YOUR ASSIGNMENT
Where does the word "bmesh" occur in the entries below? Copy every line that has it.
[Opening INFORMATION section]
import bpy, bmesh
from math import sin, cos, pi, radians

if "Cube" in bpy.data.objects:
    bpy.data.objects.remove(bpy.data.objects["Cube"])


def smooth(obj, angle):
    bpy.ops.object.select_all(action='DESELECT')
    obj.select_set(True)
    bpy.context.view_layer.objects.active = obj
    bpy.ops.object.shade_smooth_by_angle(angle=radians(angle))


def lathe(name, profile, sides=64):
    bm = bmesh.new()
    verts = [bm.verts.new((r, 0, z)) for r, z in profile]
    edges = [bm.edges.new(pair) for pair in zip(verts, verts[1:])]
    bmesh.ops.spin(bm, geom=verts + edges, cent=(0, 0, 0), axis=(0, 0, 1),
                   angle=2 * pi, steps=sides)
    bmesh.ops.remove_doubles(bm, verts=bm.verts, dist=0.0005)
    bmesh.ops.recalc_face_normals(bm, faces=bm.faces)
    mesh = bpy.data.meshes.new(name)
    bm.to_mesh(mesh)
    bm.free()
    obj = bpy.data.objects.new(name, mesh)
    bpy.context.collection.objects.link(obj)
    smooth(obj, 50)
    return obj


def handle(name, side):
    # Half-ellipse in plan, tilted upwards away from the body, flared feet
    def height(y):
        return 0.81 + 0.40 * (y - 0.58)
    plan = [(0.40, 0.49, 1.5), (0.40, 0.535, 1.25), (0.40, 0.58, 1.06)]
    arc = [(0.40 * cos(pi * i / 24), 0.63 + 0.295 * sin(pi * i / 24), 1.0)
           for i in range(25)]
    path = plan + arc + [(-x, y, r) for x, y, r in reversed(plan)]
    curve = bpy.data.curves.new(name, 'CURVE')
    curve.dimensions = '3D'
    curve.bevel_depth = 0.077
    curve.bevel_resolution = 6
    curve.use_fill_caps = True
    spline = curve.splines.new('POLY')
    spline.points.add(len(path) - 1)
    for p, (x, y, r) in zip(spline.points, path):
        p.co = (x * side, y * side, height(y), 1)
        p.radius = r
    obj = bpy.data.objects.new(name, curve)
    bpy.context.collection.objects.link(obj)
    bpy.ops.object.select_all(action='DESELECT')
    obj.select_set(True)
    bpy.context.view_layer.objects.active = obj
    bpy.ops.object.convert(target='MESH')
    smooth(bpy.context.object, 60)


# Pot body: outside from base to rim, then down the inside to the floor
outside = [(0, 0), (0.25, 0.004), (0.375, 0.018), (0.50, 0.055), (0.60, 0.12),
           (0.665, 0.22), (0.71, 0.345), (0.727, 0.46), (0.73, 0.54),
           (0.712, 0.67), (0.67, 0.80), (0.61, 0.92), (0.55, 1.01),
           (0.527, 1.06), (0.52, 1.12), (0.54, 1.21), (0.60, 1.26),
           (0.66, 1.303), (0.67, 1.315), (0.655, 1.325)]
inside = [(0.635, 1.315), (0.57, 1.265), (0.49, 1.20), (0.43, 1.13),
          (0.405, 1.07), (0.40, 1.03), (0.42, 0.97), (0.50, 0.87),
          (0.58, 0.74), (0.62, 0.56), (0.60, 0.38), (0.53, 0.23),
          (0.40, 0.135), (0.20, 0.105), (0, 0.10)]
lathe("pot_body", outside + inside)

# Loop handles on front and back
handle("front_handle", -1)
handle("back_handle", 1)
[Closing INFORMATION section]
RESPONSE BOX
import bpy, bmesh
    bm = bmesh.new()
    bmesh.ops.spin(bm, geom=verts + edges, cent=(0, 0, 0), axis=(0, 0, 1),
    bmesh.ops.remove_doubles(bm, verts=bm.verts, dist=0.0005)
    bmesh.ops.recalc_face_normals(bm, faces=bm.faces)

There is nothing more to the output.